Consent is about communication, and it should happen every time. Saying yes to one activity, one time, does not mean consent has been given for any other activity, any other time.
Let’s explore what sexual consent is and what it’s not.
Informed: Genuine sexual consent means that both of you are fully aware of what is being agreed to. E.g. having penetrative sex, engaging in oral sex, a makeout session, etc.
Freely given: A fundamental aspect of sexual consent is the absence of pressure, threats, or manipulation. It is a decision made without fear of consequences or retaliation. Both of you should be able to share your desires without coercion.
Revocable: It's essential to recognize that sexual consent is always subject to change. You can withdraw your consent at any point, and your choice must be respected without attempts at persuasion or argument.
Mutual: Both of you need to agree and consent to the activity. It can’t be assumed or implied; it requires explicit affirmation from both of you.
Specific: Consent is context-specific, applying to a particular situation or action.

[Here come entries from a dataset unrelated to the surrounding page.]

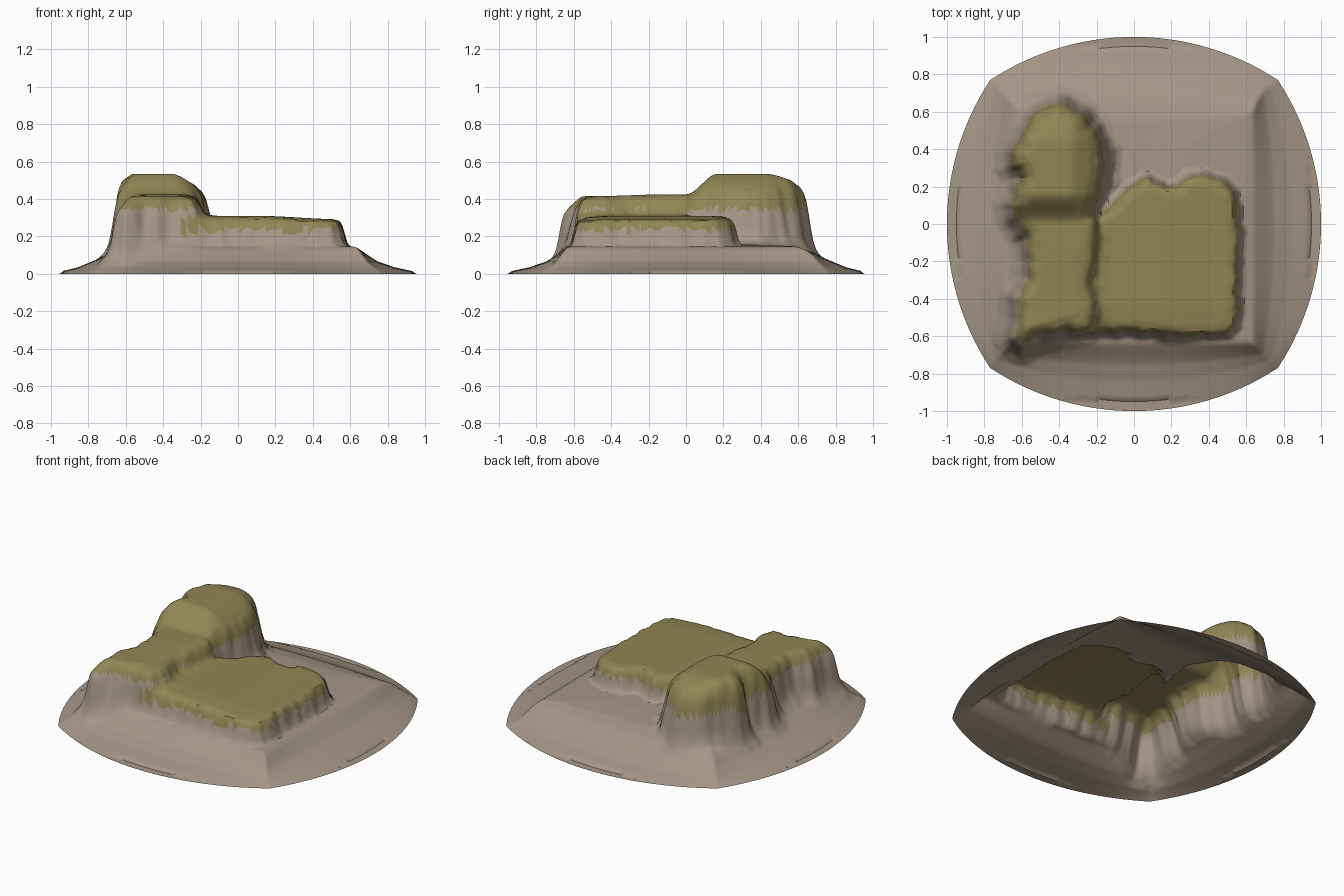
import bpy, bmesh, math
from mathutils import Vector, noise

old = bpy.data.objects.get("Cube")
if old:
    bpy.data.objects.remove(old, do_unlink=True)


def make_material(name, colour):
    mat = bpy.data.materials.new(name)
    mat.use_nodes = True
    mat.diffuse_color = (*colour, 1)
    mat.node_tree.nodes["Principled BSDF"].inputs["Base Color"].default_value = (*colour, 1)
    return mat


def lerp_table(table, t):
    """Piecewise linear lookup in (position, value) pairs."""
    if t <= table[0][0]:
        return table[0][1]
    for (a, va), (b, vb) in zip(table, table[1:]):
        if t <= b:
            return va + (vb - va) * (t - a) / (b - a)
    return table[-1][1]


def smooth(a, b, t):
    t = min(max((t - a) / (b - a), 0), 1)
    return t * t * (3 - 2 * t)


def inside_distance(outline, x, y):
    """Distance to a closed outline, positive inside."""
    best, inside = 9.0, False
    for (ax, ay), (bx, by) in zip(outline, outline[1:] + outline[:1]):
        dx, dy = bx - ax, by - ay
        t = min(max(((x - ax) * dx + (y - ay) * dy) / (dx * dx + dy * dy), 0), 1)
        best = min(best, math.hypot(x - ax - t * dx, y - ay - t * dy))
        if (ay > y) != (by > y) and x < ax + (y - ay) * dx / dy:
            inside = not inside
    return best if inside else -best


# Plan outlines at the top rim of each plateau
low_outline = [(-.3, -.57), (0, -.57), (.25, -.59), (.5, -.58), (.54, -.54), (.55, -.3),
               (.55, -.05), (.53, .17), (.47, .22), (.4, .25), (.29, .25), (.24, .19),
               (.17, .19), (.08, .24), (-.02, .19), (-.11, .09), (-.2, 0), (-.3, 0)]
tall_outline = [(-.65, -.61), (-.6, -.66), (-.52, -.61), (-.4, -.58), (-.25, -.55),
                (-.22, -.48), (-.25, -.3), (-.22, -.1), (-.21, .08), (-.17, .25),
                (-.16, .38), (-.21, .5), (-.28, .59), (-.4, .64), (-.52, .59),
                (-.58, .49), (-.64, .38), (-.64, .31), (-.59, .25), (-.65, .1),
                (-.64, .03), (-.57, -.08), (-.56, -.2), (-.57, -.3), (-.63, -.4), (-.62, -.5)]

EDGE, BULGE = .77, 1.4
SLOPE = [(0, 0), (.45, .035), (.7, .066), (.8, .088), (1, .138), (1.1, .145), (2.2, .155)]
SOFT = [(0, 0), (.4, .035), (.7, .08), (.85, .108), (1, .128), (1.25, .147), (2.2, .165)]


def rim(t):
    """Half width of the bowed base outline at a given offset."""
    return math.sqrt(BULGE ** 2 - t * t) - (BULGE - 1)


def ground(x, y):
    rx, ry = rim(y), rim(x)
    across = (rx - abs(x)) / (rx - .64)
    along = (ry - abs(y)) / (ry - .64)
    sides = lerp_table(SLOPE if x > 0 else SOFT, across)
    ends = lerp_table(SOFT if y > 0 else SLOPE, along)
    return max(0, min(sides, ends))


def tall_top(x, y):
    dome = smooth(.0, .17, y) * (1 - .5 * smooth(.42, .66, y))
    front = .415 + .01 * smooth(-.5, -.1, y) - .05 * smooth(-.54, -.66, y)
    east_fall = .08 * smooth(-.36, -.17, x) * dome
    return front + .11 * dome - east_fall - .02 * smooth(-.56, -.65, x)


def height(x, y):
    z = ground(x, y)
    flute = .014 * noise.noise(Vector((x * 15, y * 15, 0)))
    low = inside_distance(low_outline, x, y) + flute
    tall = inside_distance(tall_outline, x, y) + flute
    low_wall = lerp_table([(-.045, 0), (-.025, .15), (-.005, .72), (.015, .94), (.05, 1)], low)
    low_top = .31 - .018 * smooth(.1, .55, x) - .012 * smooth(-.4, -.6, y)
    z += (low_top - z) * low_wall
    # The tall plateau has a wide flared foot and a rounded rim
    tall_wall = lerp_table([(-.1, 0), (-.06, .06), (-.035, .2), (-.015, .55),
                            (.005, .82), (.03, .94), (.07, 1)], tall)
    z += max(0, tall_top(x, y) - z) * tall_wall
    return z, low, tall


# Terrain sheet: square grid bowed outwards at its four edges
bm = bmesh.new()
bmesh.ops.create_grid(bm, x_segments=170, y_segments=170, size=1)
for v in bm.verts:
    a, b = v.co.x, v.co.y
    x = EDGE * a + a ** 3 * (rim(EDGE * b) - EDGE)
    y = EDGE * b + b ** 3 * (rim(EDGE * a) - EDGE)
    v.co = (x, y, height(x, y)[0])

# Grass on the plateau tops, with a ragged lower border
for f in bm.faces:
    c = f.calc_center_median()
    z, low, tall = height(c.x, c.y)
    ragged = .016 * noise.noise(Vector((c.x * 14, c.y * 14, 3)))
    on_low = low > -.03 and tall < -.028 and c.z > .235 + ragged
    on_tall = tall > -.03 and c.z > .345 + ragged
    f.material_index = int(on_low or on_tall)

mesh = bpy.data.meshes.new("rocky_plateaus")
bm.to_mesh(mesh)
bm.free()
mesh.materials.append(make_material("sandy rock", (.376, .305, .238)))
mesh.materials.append(make_material("dry grass", (.283, .235, .091)))
terrain = bpy.data.objects.new("rocky_plateaus", mesh)
bpy.context.collection.objects.link(terrain)
bpy.context.view_layer.objects.active = terrain
terrain.select_set(True)
bpy.ops.object.shade_smooth_by_angle(angle=math.radians(40))
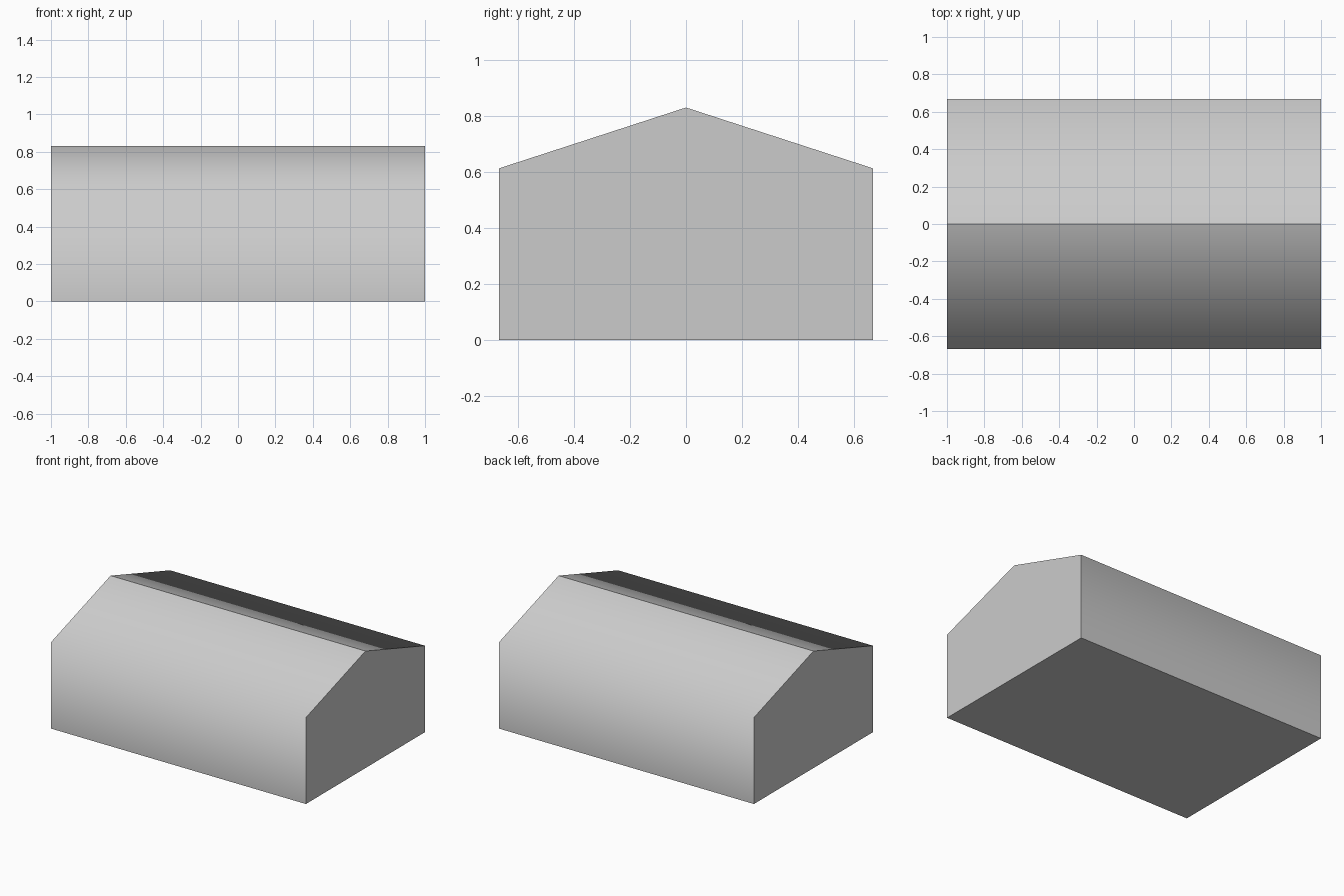
import bpy
import bmesh

if "Cube" in bpy.data.objects:
    bpy.data.objects.remove(bpy.data.objects["Cube"])

# Gabled profile in the y-z plane
profile = [(-0.667, 0), (0.667, 0), (0.667, 0.613), (0, 0.83), (-0.667, 0.613)]
EAVE = 0.613

# Extrude the profile along x
bm = bmesh.new()
left_end = bm.faces.new([bm.verts.new((-1, y, z)) for y, z in profile])
ext = bmesh.ops.extrude_face_region(bm, geom=[left_end], use_keep_orig=True)
bmesh.ops.translate(bm, vec=(2, 0, 0),
                    verts=[g for g in ext["geom"] if isinstance(g, bmesh.types.BMVert)])
bmesh.ops.recalc_face_normals(bm, faces=bm.faces)

# Smooth shading over the eaves, every other edge stays sharp
for face in bm.faces:
    face.smooth = True
for edge in bm.edges:
    edge.smooth = all(abs(v.co.z - EAVE) < 1e-4 for v in edge.verts)

mesh = bpy.data.meshes.new("gabled_house_body")
bm.to_mesh(mesh)
bm.free()
house = bpy.data.objects.new("gabled_house_body", mesh)
bpy.context.collection.objects.link(house)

Just because you said yes one time, it does not extend to all interactions in the future.
Assumed: This may be the most important one yet — you can’t infer someone’s consent from silence, past actions, or their clothing choices.
Conditional: True sexual consent should not be given under stress or pressure or come with conditions.
Permanent: Sexual consent is not an overarching agreement for all future interactions. Each engagement requires its own explicit and affirmative consent.
Passive: Consent must be an active and affirmative choice, not a lack of refusal.
Giving consent involves clearly and willingly expressing your agreement to participate in a specific activity. It's crucial to communicate your boundaries and preferences honestly. Here's what it could sound like.
You can show your consent verbally:
Or you could give it non-verbally:
You can give consent to specific activities:
Or you can cleary state what you're not comfortable with:
If your feelings change, communicate that too:
In a healthy relationship built on trust and safety, there is no space for guilt, threats, or being manipulated into doing anything you don’t want to do, even if it’s with your lifelong partner.